"We'll be making many changes," said Brad Minnick, course superintendent the last seven years, "but I want to emphasize that the last thing I want is for the course to lose its character."
At the top of Minnick's wish list will be the construction of a 3.75-acre lake that will make irrigating the course faster and cheaper.
"We won't reduce our city water use completely," Minnick said. "But this will enable us to complete the watering when no one is on the course."
Long watering span
During dry spells, Minnick said it took 14 hours to water the entire course using city water, and, he noted, "We don't have that much time when people aren't using the course."
To the golfer, the most important change will be to the greens. They still will be small -- mostly in the 5,000-square-foot range compared to the industry-standard 6,500-7,000 square feet -- but the really small ones will be expanded.
Also, the putting surfaces will be seeded with A-4, a bentgrass used at such prestigious Kansas City-area country clubs as Shadow Glen and Hallbrook.
Moreover, the pitch of the greens will be improved.
"The puttability has been suspect," LCC pro Jon Zylstra said. "I've been here 13 or 14 years, and I wish I had recorded every complaint I've had about the greens. I've seen people walk off many times shaking their heads after five-putting."
Zylstra isn't likely to hear many complaints about the refitted greens -- "They're going to love them" -- or the decision to lower par from 72 to 70 even though the length of the course will remain unchanged.
Two par-5s disappear
Architects from CE Golf Design came up with a way to turn the par-5 No. 6 hole into a new, larger practice facility, merge the old practice facility to another par-5 hole and convert that area into a pair of par-4s. So instead of four par-5 holes, the new LCC will have just two -- Nos. 3 and 12.
"All the other holes will change slightly," Minnick said. "For instance, on our signature par-3 No. 7, we'll move the tee box."
Other changes include the removal of some trees and the planting of others, seeding the fairways with G-6 bentgrass to replace the current rye-bentgrass mixture, repositioning cart paths for safety reasons and boosting the number of bunkers from 24 to 38.
In addition, the ancient dark sand in the traps will be replaced with a more contemporary filler that's lighter and has larger granules.
"We spent about three years studying this renovation project," Johnson said, "because we wanted to make sure we dealt with every aspect."
Final plan passed
The final plan went to a vote and passed handily.
"We found our membership wanted renovation," Johnson said, "and were willing to have an increase in dues to pay for it."
One sticking point involved course closure.
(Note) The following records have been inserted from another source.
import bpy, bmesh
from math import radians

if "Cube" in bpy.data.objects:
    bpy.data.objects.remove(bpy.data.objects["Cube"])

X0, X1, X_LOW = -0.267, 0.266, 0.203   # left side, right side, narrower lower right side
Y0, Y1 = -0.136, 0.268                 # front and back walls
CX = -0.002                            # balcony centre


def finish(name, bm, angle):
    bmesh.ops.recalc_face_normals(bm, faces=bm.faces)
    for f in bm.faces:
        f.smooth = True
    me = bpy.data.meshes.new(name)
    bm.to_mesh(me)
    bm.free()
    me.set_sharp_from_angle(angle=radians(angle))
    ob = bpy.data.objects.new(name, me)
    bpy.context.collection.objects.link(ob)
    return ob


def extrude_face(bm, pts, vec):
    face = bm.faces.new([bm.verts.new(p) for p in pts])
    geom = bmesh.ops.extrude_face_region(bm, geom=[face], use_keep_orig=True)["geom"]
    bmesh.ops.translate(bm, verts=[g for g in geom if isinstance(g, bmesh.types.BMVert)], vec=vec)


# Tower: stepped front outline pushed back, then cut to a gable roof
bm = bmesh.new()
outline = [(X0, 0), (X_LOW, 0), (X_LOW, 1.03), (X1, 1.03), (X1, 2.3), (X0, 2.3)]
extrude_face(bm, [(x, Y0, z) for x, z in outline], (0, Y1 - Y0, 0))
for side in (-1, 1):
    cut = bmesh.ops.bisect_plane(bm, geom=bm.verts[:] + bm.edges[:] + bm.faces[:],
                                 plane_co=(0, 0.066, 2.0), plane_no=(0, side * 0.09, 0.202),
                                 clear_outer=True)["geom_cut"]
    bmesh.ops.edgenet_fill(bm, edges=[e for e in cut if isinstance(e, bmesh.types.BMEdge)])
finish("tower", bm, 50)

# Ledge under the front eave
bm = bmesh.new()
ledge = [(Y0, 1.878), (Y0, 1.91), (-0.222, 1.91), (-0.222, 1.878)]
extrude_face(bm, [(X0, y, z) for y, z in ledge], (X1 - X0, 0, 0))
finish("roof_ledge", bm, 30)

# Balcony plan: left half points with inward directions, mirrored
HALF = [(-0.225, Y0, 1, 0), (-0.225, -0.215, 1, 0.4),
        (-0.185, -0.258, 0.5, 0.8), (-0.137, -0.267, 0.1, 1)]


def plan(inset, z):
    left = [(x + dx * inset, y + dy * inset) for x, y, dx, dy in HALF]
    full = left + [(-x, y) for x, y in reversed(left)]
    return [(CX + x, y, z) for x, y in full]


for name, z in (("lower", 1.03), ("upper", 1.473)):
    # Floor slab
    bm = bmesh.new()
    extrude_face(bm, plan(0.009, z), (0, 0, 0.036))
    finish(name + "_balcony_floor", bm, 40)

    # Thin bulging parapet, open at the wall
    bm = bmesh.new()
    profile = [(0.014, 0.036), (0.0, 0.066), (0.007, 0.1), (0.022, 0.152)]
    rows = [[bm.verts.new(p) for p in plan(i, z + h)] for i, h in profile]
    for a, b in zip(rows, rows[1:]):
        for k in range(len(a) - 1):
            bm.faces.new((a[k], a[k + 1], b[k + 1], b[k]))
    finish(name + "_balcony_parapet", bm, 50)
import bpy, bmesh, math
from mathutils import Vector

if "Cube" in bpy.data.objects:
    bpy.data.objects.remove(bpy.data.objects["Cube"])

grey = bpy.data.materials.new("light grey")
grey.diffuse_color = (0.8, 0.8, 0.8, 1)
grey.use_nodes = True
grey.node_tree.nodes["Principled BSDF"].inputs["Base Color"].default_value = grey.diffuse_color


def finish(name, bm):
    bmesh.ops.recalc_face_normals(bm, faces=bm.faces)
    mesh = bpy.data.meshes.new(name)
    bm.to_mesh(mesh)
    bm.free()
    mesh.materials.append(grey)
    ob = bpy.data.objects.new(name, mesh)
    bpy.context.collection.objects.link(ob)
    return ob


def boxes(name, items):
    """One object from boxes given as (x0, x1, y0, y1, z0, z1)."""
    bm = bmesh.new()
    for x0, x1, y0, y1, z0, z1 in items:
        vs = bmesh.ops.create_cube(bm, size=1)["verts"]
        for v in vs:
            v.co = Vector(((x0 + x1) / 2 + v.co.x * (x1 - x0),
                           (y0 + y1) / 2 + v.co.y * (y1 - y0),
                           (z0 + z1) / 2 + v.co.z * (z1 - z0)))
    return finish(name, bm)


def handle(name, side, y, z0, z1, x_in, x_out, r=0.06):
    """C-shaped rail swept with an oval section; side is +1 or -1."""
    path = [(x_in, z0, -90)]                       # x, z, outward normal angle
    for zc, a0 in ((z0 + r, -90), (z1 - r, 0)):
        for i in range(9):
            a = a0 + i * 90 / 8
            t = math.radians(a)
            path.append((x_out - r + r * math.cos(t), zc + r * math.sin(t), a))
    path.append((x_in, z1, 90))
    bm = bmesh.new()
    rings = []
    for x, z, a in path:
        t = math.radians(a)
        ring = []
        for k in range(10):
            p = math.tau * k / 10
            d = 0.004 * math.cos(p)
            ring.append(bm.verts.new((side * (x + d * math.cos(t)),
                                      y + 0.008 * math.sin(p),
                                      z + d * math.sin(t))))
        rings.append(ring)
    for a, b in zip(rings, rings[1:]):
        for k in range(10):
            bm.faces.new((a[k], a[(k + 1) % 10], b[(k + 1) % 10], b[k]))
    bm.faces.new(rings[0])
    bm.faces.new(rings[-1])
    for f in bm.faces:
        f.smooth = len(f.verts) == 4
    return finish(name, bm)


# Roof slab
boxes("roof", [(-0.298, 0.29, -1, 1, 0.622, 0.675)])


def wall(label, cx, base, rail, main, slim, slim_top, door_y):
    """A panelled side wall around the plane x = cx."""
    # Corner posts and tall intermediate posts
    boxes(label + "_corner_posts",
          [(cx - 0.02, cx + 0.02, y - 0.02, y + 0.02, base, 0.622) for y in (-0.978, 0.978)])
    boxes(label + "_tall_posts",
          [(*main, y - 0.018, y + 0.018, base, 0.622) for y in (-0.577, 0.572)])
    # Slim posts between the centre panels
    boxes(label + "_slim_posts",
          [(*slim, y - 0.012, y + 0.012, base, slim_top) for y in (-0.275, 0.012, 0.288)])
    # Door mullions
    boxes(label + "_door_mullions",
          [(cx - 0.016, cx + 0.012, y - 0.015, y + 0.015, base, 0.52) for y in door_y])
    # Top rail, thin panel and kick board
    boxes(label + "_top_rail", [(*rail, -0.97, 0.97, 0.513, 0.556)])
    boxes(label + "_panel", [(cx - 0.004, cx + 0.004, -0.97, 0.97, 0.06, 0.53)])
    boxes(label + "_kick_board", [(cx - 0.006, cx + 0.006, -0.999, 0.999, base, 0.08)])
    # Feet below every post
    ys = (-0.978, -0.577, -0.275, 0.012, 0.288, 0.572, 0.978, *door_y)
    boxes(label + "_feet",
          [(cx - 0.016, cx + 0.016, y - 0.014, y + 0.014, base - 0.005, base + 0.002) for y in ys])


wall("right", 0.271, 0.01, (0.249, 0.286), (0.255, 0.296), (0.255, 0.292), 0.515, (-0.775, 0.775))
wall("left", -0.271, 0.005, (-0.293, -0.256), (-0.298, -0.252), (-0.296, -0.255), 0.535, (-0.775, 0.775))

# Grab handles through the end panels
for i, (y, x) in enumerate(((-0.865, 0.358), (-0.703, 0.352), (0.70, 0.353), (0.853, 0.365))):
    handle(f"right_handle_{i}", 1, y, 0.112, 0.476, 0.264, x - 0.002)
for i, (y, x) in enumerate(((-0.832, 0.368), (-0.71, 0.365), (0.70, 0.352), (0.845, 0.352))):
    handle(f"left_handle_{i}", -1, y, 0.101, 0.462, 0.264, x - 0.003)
Some members wanted half the course to remain open while the other nine holes were renovated. But that plan would have increased the cost, so they bit the bullet and will close the entire course from July 5 to May 2, 2006.
The shutdown means Kim Richey, executive director of the Lawrence-based Kansas Golf Assn., will have to find a new home for the KGA Senior Match Play Tournament scheduled that September at LCC.
"I've already put out feelers, and I don't think I'll have any problem," Richey said.
Richey certainly has no problem with LCC's decision to upgrade.
"What you're seeing has been played out many times around the state over the last three or four years," he said. "The game has kind of outgrown many courses. In some cases, LCC has been almost too challenging because the greens lack pitch, and they're small."
Decades ago, many golf courses in central cities were relocated to the suburbs, and the old courses turned into housing developments. Now the trend is toward staying put and undergoing a facelift.
Lake Quivira in Kansas City has had a makeover. So has Hallbrook. And Alvamar Public across town has been closed for the last six months in order to replace the greens.
"I think what LCC is doing is a real testament to the loyalty and vision of their members," Richey said.
LCC currently has about 480 members, and a new golf course seems likely to boost that number.
"Once we reopen," LCC general manager Terry Schmidt said, "I think it will increase our membership."